Since Austin’s Live Oak Brewing launched with its Czech-style Pilz, Texas has become America’s craft brewing breeding ground for world-class pale lagers. But how did bottom fermentation end up on top here?
There’s nothing new about collaboration beers; international brewers have been working together for centuries. Pilsner, for instance, was born when British and Bavarian brewing technology intersected with Bohemian raw materials.
Why aren’t brewers playing with lagers like they do ales? For one thing, lagers are more difficult to homebrew due to the extra refrigeration requirements. Lager yeasts also leave a crisper, more delicate edge that makes it tricky to lay another flavor down without overwhelming the beer.
In the second half of the 19th century the types of beer brewed in Sweden changed radically. The original, purely indigenous styles were gradually swept away by imports from elsewhere, and Sweden was very early to jump on the lager train.
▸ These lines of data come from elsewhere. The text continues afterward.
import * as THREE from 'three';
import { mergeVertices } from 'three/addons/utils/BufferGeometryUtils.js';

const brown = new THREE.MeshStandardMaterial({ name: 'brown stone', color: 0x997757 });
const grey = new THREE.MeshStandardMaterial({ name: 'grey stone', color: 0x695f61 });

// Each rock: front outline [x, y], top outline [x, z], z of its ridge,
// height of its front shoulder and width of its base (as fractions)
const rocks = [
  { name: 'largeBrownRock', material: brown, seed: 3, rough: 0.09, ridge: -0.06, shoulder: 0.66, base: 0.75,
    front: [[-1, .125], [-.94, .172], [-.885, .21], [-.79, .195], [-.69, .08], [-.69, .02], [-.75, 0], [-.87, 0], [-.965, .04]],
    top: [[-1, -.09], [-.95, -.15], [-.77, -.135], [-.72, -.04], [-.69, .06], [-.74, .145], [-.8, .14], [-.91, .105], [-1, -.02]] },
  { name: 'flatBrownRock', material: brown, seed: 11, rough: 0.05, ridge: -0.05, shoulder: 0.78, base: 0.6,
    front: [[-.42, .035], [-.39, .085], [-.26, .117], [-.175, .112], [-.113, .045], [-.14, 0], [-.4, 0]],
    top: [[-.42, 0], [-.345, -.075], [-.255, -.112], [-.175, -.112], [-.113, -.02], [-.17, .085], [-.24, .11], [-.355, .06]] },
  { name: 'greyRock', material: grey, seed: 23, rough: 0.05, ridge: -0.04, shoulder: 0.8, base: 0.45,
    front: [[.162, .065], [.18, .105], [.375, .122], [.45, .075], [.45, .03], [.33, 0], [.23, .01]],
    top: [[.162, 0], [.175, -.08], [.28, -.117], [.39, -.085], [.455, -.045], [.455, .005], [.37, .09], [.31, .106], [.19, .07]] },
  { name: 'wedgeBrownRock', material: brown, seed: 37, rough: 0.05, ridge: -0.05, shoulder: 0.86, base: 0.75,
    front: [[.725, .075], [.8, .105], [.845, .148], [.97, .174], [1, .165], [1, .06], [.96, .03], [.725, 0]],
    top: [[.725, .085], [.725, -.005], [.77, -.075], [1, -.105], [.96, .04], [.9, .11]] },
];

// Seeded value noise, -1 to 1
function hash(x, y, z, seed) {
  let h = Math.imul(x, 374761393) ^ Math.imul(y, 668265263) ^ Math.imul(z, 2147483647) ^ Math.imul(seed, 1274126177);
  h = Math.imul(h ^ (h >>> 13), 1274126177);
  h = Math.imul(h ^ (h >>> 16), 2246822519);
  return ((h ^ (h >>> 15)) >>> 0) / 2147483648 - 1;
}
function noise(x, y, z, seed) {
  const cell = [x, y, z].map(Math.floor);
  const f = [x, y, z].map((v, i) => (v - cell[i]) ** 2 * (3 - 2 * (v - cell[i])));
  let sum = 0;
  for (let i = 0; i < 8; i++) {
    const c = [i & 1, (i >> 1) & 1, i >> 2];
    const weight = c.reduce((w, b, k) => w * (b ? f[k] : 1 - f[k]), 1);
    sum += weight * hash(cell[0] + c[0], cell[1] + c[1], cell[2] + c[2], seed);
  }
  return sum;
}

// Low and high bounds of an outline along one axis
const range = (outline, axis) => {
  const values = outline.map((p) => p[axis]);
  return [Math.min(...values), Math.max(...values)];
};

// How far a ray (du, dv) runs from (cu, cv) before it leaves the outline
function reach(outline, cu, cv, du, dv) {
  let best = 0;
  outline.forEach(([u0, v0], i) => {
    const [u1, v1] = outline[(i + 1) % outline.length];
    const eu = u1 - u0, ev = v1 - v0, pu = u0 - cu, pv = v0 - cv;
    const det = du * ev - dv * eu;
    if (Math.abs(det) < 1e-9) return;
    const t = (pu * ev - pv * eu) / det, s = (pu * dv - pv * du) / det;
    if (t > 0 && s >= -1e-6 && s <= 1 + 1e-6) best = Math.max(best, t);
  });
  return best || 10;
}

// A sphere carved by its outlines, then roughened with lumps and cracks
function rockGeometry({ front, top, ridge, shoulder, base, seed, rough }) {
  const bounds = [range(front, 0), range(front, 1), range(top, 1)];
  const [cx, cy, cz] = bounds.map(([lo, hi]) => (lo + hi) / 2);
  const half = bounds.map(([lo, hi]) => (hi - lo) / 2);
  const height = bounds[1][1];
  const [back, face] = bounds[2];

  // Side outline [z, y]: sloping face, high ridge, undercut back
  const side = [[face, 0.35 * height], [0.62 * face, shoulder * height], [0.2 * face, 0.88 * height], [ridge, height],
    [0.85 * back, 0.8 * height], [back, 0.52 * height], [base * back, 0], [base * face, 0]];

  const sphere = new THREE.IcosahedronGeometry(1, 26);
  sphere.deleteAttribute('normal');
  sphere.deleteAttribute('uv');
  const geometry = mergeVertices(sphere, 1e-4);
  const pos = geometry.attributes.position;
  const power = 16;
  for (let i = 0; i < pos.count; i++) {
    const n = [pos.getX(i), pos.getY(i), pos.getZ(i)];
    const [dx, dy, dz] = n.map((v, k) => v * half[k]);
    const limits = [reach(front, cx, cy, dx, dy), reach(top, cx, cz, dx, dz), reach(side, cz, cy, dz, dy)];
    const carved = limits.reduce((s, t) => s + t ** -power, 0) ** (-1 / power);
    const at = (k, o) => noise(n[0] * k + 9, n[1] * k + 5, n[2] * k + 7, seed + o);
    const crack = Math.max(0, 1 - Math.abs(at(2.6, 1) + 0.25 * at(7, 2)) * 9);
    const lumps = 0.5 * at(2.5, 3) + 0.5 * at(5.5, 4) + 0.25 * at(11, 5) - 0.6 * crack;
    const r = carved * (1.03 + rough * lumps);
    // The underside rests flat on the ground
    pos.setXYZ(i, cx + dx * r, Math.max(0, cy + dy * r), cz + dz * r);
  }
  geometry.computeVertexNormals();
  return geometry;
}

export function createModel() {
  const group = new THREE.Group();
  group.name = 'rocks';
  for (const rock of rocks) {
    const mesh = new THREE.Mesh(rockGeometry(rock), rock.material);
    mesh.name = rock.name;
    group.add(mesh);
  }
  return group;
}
Considering the substantial resources and opportunities provided by the sales juggernaut that is IPA, it’s time to redirect some of those resources to a noble and long-ignored end: the resurrection of American lager beer.